# GOAL OF THE EXERCISE
The result should be an exact copy of the lines from the one with "# Wood chips: x range, y range" through the last line of the data below, both included.

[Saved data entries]
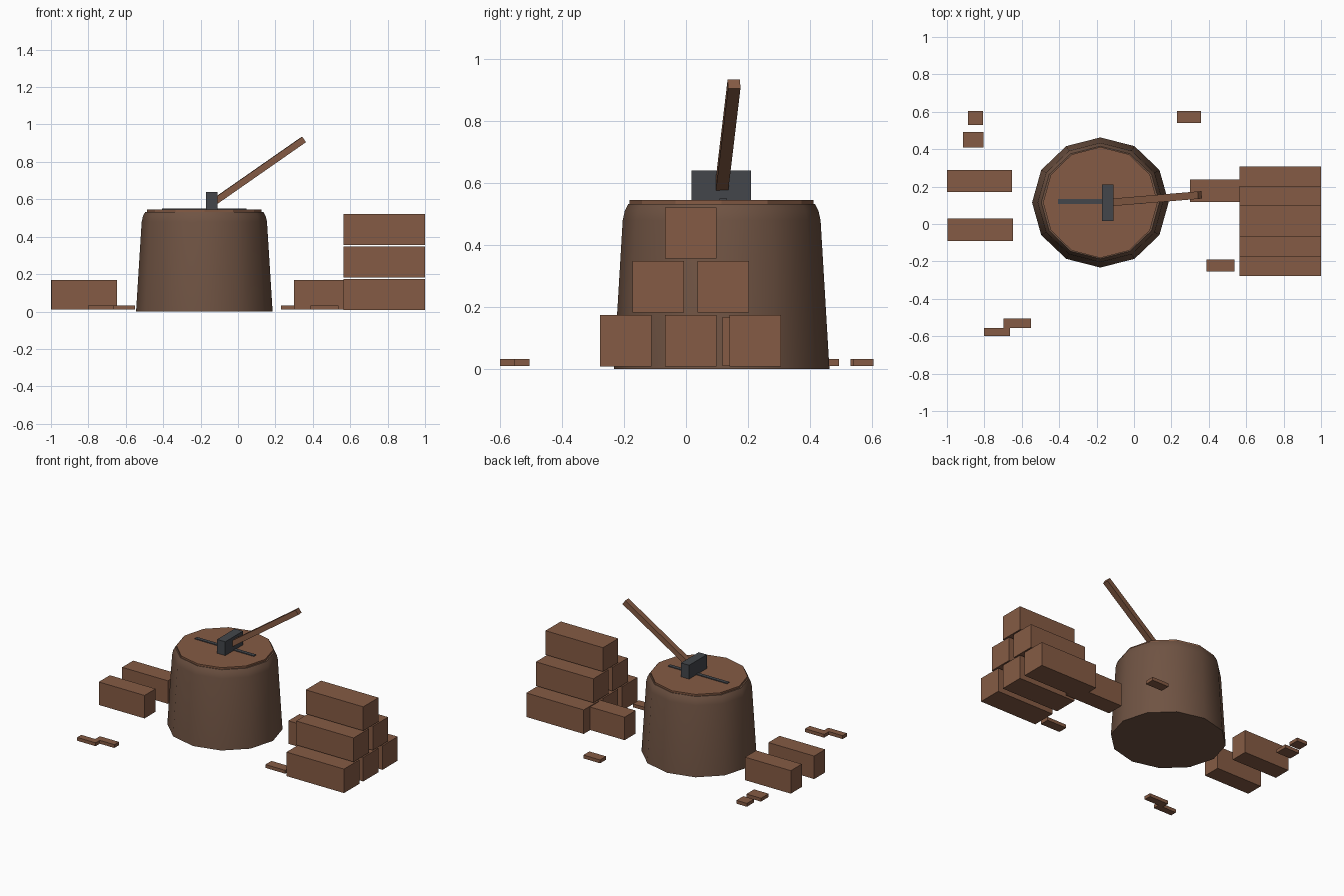
import bpy, bmesh, math
from mathutils import Vector

if "Cube" in bpy.data.objects:
    bpy.data.objects.remove(bpy.data.objects["Cube"])


def material(name, rgb):
    m = bpy.data.materials.new(name)
    m.diffuse_color = (*rgb, 1)
    m.use_nodes = True
    m.node_tree.nodes["Principled BSDF"].inputs["Base Color"].default_value = m.diffuse_color
    return m


WOOD = material("cut wood", (0.235, 0.105, 0.058))
BARK = material("bark", (0.160, 0.087, 0.056))
METAL = material("dark iron", (0.056, 0.061, 0.070))


def make(name, bm, mat):
    bmesh.ops.recalc_face_normals(bm, faces=bm.faces[:])
    me = bpy.data.meshes.new(name)
    bm.to_mesh(me)
    bm.free()
    me.materials.append(mat)
    ob = bpy.data.objects.new(name, me)
    bpy.context.collection.objects.link(ob)
    return ob


def box(name, x, y, z, mat):
    """Box from (min, max) ranges."""
    bm = bmesh.new()
    bmesh.ops.create_cube(bm, size=1)
    for v in bm.verts:
        v.co = Vector([(a + b) / 2 + c * (b - a) for c, (a, b) in zip(v.co, (x, y, z))])
    return make(name, bm, mat)


def lathe(name, profile, squash, mat, sides=12):
    """Stack of slightly squashed rings around the stump axis, capped at both ends."""
    bm = bmesh.new()
    rings = []
    for r, z in profile:
        rings.append([bm.verts.new((-0.18 + r * math.cos(a), 0.115 + squash * r * math.sin(a), z))
                      for a in (math.tau * i / sides for i in range(sides))])
    for lo, hi in zip(rings, rings[1:]):
        for i in range(sides):
            j = (i + 1) % sides
            bm.faces.new((lo[i], lo[j], hi[j], hi[i]))
    bm.faces.new(rings[0])
    bm.faces.new(rings[-1])
    return make(name, bm, mat)


# Chopping stump with bark, rounded shoulder and cut top
stump = lathe("stump", [(0.365, 0.0), (0.335, 0.48), (0.328, 0.51), (0.316, 0.533)], 0.953, BARK)
bpy.context.view_layer.objects.active = stump
stump.select_set(True)
bpy.ops.object.shade_smooth_by_angle(angle=math.radians(40))
lathe("stump_top", [(0.306, 0.528), (0.306, 0.545)], 0.97, WOOD)

# Split in the top
box("split", (-0.405, 0.045), (0.108, 0.133), (0.54, 0.55), METAL)

# Axe: head and slanted handle
box("axe_head", (-0.171, -0.109), (0.017, 0.21), (0.545, 0.64), METAL)
start, end = Vector((-0.14, 0.114, 0.577)), Vector((0.352, 0.155, 0.92))
handle = box("axe_handle", (0, (end - start).length), (-0.020, 0.020), (-0.0175, 0.0175), WOOD)
d = end - start
handle.location = start
handle.rotation_euler = (0, -math.atan2(d.z, math.hypot(d.x, d.y)), math.atan2(d.y, d.x))

# Stacked firewood: rows of 3, 2 and 1
for row in range(3):
    for i in range(3 - row):
        yc = 0.015 + (i - (2 - row) / 2) * 0.209
        z0 = 0.009 + row * 0.174
        box(f"stacked_log_{row}_{i}", (0.563, 1.0), (yc - 0.083, yc + 0.083), (z0, z0 + 0.165), WOOD)

# Loose split logs
for i, (x, y) in enumerate([(-1.0, 0.17), (-0.996, -0.09), (0.30, 0.118)]):
    box(f"loose_log_{i}", (x, x + 0.348), (y, y + 0.12), (0.01, 0.168), WOOD)

# Wood chips: x range, y range
chips = [((-0.887, -0.807), (0.53, 0.605)), ((-0.915, -0.805), (0.41, 0.493)),
         ((-0.803, -0.663), (-0.60, -0.555)), ((-0.697, -0.552), (-0.555, -0.505)),
         ((0.23, 0.357), (0.54, 0.605)), ((0.387, 0.537), (-0.255, -0.19))]
for i, (x, y) in enumerate(chips):
    box(f"chip_{i}", x, y, (0.01, 0.033), WOOD)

# OUTPUT FOR THIS EXERCISE
# Wood chips: x range, y range
chips = [((-0.887, -0.807), (0.53, 0.605)), ((-0.915, -0.805), (0.41, 0.493)),
         ((-0.803, -0.663), (-0.60, -0.555)), ((-0.697, -0.552), (-0.555, -0.505)),
         ((0.23, 0.357), (0.54, 0.605)), ((0.387, 0.537), (-0.255, -0.19))]
for i, (x, y) in enumerate(chips):
    box(f"chip_{i}", x, y, (0.01, 0.033), WOOD)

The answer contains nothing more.